  • All the machines are automatic transmission.
  • ATVs are smaller, lighter and more maneuverable. Being fully exposed makes this ride feels fast, even at 10km/h.
  • Choose a Side by Side (2 or 4 people) or the 6-person UTVs for group tours - they are beefier, stable utility beasts.
  • Already own an ATV? Bring it and join a guided tour!
    Please note:
    • Drivers must be at least 16 years old with valid M2/G2.
    • Participants under 18 require a parent or legal guardian’s signature.
    • Passengers must be at least 8 years of age.

    What To Wear

    • Wear (easy to clean) quick-drying clothes. You’ll be muddy, but you won’t be wet for hours!
    • Wear long pants and long-sleeved shirts for protection from low-hanging branches and debris thrown by tires ahead of you.
    • Dress for a cool wind. You won’t sit for long, and there’s lots of air movement when riding to keep your temperature down.
    • Wear closed-toed (waterproof) shoes, like hiking boots, preferably something that laces above your ankles. If you’re not wearing appropriate footwear, loaner boots may be provided to you.

    What to Bring

    • A camera you can secure into a zipped pocket. You don’t want to lose it.
    • Bring your GoPro with a clip mount to record your adventure and extra batteries!
    • Bug spray. You may ride fast enough that the bugs won’t keep up, but when you slow to navigate challenges and stop for lessons, to see points of interest and hear local stories, so you may provide the bloodthirsty insects with a meal or two. I did.
    An ATV is parked in front of a small cabin in the woods.
    All tour guides use SPOT for GPS tracking and are trained in First Aid and Wilderness Survival.

    Safety First

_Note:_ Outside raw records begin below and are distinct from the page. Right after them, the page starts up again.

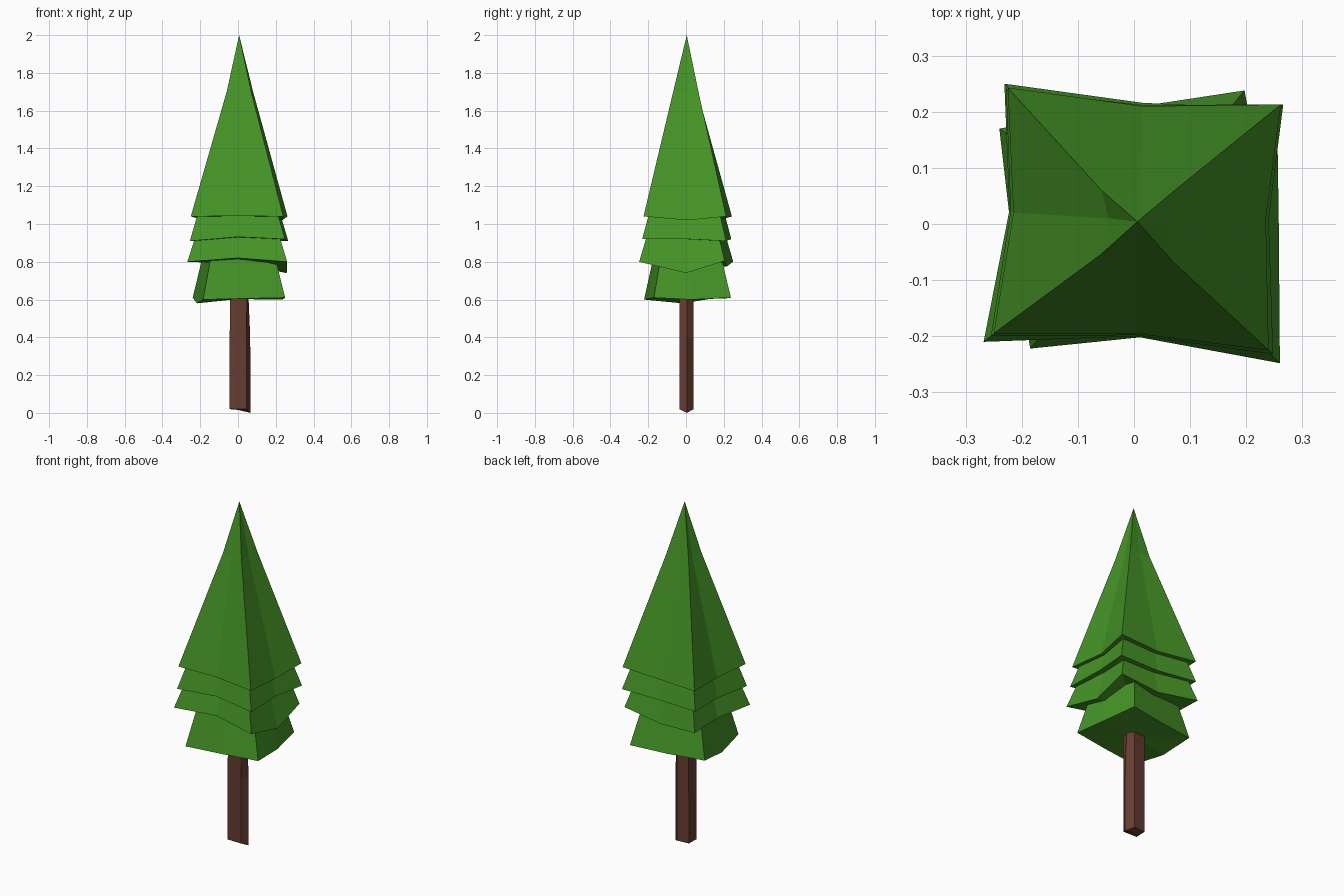
import bpy
import bmesh

if "Cube" in bpy.data.objects:
    bpy.data.objects.remove(bpy.data.objects["Cube"])


def material(name, color):
    m = bpy.data.materials.new(name)
    m.diffuse_color = (*color, 1)
    m.use_nodes = True
    m.node_tree.nodes["Principled BSDF"].inputs["Base Color"].default_value = m.diffuse_color
    return m


GREEN = material("needles", (0.06, 0.30, 0.02))
BROWN = material("bark", (0.13, 0.045, 0.03))


def loft(name, rings, mat, apex=None):
    """Skin a stack of rings, closing the base and the top (with a point if given)."""
    bm = bmesh.new()
    vs = [[bm.verts.new(p) for p in ring] for ring in rings]
    n = len(vs[0])
    for a, b in zip(vs, vs[1:]):
        for i in range(n):
            j = (i + 1) % n
            bm.faces.new((a[i], a[j], b[j], b[i]))
    if apex:
        tip = bm.verts.new(apex)
        for i in range(n):
            bm.faces.new((vs[-1][i], vs[-1][(i + 1) % n], tip))
    else:
        bm.faces.new(vs[-1])
    # base fan, so the uneven underside stays faceted
    base = bm.verts.new((0, 0, sum(v.co.z for v in vs[0]) / n))
    for i in range(n):
        bm.faces.new((vs[0][(i + 1) % n], vs[0][i], base))
    bmesh.ops.recalc_face_normals(bm, faces=bm.faces)
    me = bpy.data.meshes.new(name)
    bm.to_mesh(me)
    bm.free()
    me.materials.append(mat)
    ob = bpy.data.objects.new(name, me)
    bpy.context.collection.objects.link(ob)
    return ob


# Rims run counter-clockwise: SW, S, SE, E, NE, N, NW, W
top_rim = [(-.25, -.195, 1.04), (0, -.195, 1.043), (.24, -.225, 1.04), (.235, .01, 1.02),
           (.262, .213, 1.04), (.015, .21, 1.03), (-.225, .243, 1.04), (-.215, .02, 1.03)]
top_neck = [(-.06, -.055, 1.7), (0, -.06, 1.7), (.07, -.068, 1.7), (.065, .005, 1.7),
            (.08, .066, 1.7), (.01, .06, 1.7), (-.058, .06, 1.7), (-.045, .01, 1.7)]
upper_rim = [(-.255, -.2, .91), (0, -.198, .932), (.248, -.232, .92), (.24, .01, .92),
             (.266, .213, .91), (.015, .212, .91), (-.228, .24, .92), (-.22, .022, .915)]
lower_rim = [(-.268, -.21, .80), (0, -.2, .82), (.26, -.248, .80), (.258, 0, .74),
             (.255, .205, .805), (.015, .216, .775), (-.231, .25, .80), (-.222, .025, .80)]
bottom_rim = [(-.185, -.222, .60), (.03, -.2, .605), (.25, -.17, .61), (.235, .03, .60),
              (.197, .238, .61), (-.02, .205, .605), (-.24, .17, .61), (-.218, -.02, .58)]

# Foliage tiers
loft("top_foliage", [top_rim, top_neck], GREEN, (.006, .004, 2.0))
loft("upper_foliage", [upper_rim], GREEN, (.005, .004, 1.8))
loft("lower_foliage", [lower_rim], GREEN, (.005, .004, 1.65))
loft("bottom_foliage", [bottom_rim], GREEN, (0, 0, 1.6))

# Trunk: five-sided, with a ridge on the right
foot = [(-.045, -.033, .02), (.045, -.035, .02), (.066, .005, 0), (.03, .04, .02), (-.043, .035, .02)]
middle = [(x * .98, y, .4) for x, y, z in foot]
head = [(-.04, -.035, .75), (.05, -.033, .75), (.05, .008, .75), (.03, .04, .75), (-.042, .035, .75)]
loft("trunk", [foot, middle, head], BROWN)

    Before the tour begins, you’ll learn road and trail driving speeds, hand signals and off-roading etiquette for your safety and those around you.

    • You must come to a complete stop at every STOP sign, even with follow-the-leader tours.
    • Helmets are required and provided. Some have a GoPro mount!
    • Gloves are provided but not required. Pocket the gloves in case you get sweaty palms.
      An ATV is stopped on a grassy trail.
      Stop sign warnings are posted on many trails to avoid collisions at upcoming road intersections.

      Let’s Go On A Guided Adventure!

      Tom is an attentive tour guide - I’d receive directions and a demonstration with every new challenge before I’d follow the leader.

      I could see Tom checking in on me in his rearview mirror.

      We crawled over logs and drove through big puddles slowly: this is the Canadian Shield; you never ride fast through puddles because you don’t know what rocks lay under the surface.

      Tom stopped to watch me jump some logs left on the trail as a teaching opportunity for novices like me.

      As I began to master the basic skills, the trail difficulty increased gradually. Soon enough, Tom was guiding me down more advanced routes. 

      And then we rode up Calabogie Peak Resorts’ ski hill.

      The fastest way to the top in the summertime is on tour. You could hike up, but I assure you, riding is quicker and still increases the heart rate!

      Don’t Worry About Bringing Lunch!

      Tom packs a lunch for every tour, no matter the length. You can bring a few snacks, but I found the packed meal was plenty to recharge me.

      Pro tip:

      Let Tom know in advance if you have food allergies or sensitivities!

      We strolled with our sandwiches up to Calabogie Peak’s chair lift for a scenic picnic overlooking the surrounding landscape.

      “Welcome to my office,” Tom said to me with a grin.

       The only downside to my midday meal was that it signalled the end of my half-day tour. I’ll jokingly say it was all downhill from here.

      I savoured each minute of coming down the mountain, leaving Calabogie Peak Resort behind as we rode back to the shop. Such sweet sorrow.



      Heidi Csernak

      Addicted to coffee, burgers and outdoor adventure, Heidi is always searching for the next challenge, chip truck, and caffeine fill up! Aiming to inspire travellers to explore the incredible diversity of destinations in our region, from hidden treasures to famous tourist attractions, she shares her photographs as @organicroadmap. When she’s not blogging about her latest discovery, you can find Heidi wandering in the wilderness, kayaking waterways, or enjoying the charm of rural Ontario!